Please find every line in the entries below that contains the string "depth", and copy it.

# STUDY MATERIAL
____________________

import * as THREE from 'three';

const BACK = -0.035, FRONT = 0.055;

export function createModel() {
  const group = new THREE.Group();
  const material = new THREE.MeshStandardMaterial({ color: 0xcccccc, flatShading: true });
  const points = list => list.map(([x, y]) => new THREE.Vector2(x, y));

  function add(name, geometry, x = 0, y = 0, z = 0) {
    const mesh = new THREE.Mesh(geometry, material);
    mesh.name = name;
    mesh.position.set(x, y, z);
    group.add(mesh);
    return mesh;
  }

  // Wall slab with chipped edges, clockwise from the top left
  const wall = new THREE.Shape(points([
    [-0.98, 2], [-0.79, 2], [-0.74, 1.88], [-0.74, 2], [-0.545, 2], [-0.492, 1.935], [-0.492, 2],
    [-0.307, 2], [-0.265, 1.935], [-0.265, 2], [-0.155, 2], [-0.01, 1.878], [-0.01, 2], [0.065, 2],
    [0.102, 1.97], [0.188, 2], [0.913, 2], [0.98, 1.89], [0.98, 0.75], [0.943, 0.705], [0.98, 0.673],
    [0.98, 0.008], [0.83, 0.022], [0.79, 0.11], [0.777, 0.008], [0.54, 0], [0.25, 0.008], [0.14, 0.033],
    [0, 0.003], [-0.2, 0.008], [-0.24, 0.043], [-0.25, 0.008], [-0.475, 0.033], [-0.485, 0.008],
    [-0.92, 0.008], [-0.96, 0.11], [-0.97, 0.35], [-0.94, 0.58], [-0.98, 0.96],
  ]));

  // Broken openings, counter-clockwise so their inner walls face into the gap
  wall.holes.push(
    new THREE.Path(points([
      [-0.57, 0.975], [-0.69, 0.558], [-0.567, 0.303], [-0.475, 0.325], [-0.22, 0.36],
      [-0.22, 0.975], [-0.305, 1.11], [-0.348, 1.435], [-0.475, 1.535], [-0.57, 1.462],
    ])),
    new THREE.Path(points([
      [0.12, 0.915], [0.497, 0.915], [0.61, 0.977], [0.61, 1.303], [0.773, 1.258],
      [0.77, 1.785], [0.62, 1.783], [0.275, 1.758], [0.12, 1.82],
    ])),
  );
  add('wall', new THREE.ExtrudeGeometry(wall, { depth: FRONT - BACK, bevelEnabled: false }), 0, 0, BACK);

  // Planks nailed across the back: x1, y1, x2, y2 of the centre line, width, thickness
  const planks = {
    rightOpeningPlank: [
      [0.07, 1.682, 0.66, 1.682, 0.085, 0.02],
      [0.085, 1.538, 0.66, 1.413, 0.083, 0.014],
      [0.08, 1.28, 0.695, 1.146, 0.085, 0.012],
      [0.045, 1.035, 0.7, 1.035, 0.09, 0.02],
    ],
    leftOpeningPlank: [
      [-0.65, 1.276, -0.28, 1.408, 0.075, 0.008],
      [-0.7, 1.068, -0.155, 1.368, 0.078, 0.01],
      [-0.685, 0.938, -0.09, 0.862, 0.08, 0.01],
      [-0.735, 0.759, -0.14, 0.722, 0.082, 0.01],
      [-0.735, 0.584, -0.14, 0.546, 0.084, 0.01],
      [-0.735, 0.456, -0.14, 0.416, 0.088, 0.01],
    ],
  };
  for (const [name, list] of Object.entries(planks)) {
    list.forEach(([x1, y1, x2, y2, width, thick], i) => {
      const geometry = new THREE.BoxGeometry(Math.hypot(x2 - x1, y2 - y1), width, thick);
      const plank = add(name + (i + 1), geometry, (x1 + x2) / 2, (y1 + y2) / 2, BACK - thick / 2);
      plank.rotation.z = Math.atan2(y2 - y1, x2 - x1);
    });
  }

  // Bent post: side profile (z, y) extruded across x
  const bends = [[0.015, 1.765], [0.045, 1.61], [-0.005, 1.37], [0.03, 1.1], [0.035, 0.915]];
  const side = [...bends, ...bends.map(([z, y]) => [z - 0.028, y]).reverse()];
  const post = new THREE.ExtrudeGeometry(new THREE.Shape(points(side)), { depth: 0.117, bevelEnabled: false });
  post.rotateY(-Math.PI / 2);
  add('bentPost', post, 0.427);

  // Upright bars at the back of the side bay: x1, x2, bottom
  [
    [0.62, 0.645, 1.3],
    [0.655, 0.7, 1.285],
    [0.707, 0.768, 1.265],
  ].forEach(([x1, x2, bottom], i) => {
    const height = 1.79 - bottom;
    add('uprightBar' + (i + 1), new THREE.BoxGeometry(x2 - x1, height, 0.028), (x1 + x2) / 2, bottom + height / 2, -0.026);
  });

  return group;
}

____________________

# ANSWER AREA
  add('wall', new THREE.ExtrudeGeometry(wall, { depth: FRONT - BACK, bevelEnabled: false }), 0, 0, BACK);
  const post = new THREE.ExtrudeGeometry(new THREE.Shape(points(side)), { depth: 0.117, bevelEnabled: false });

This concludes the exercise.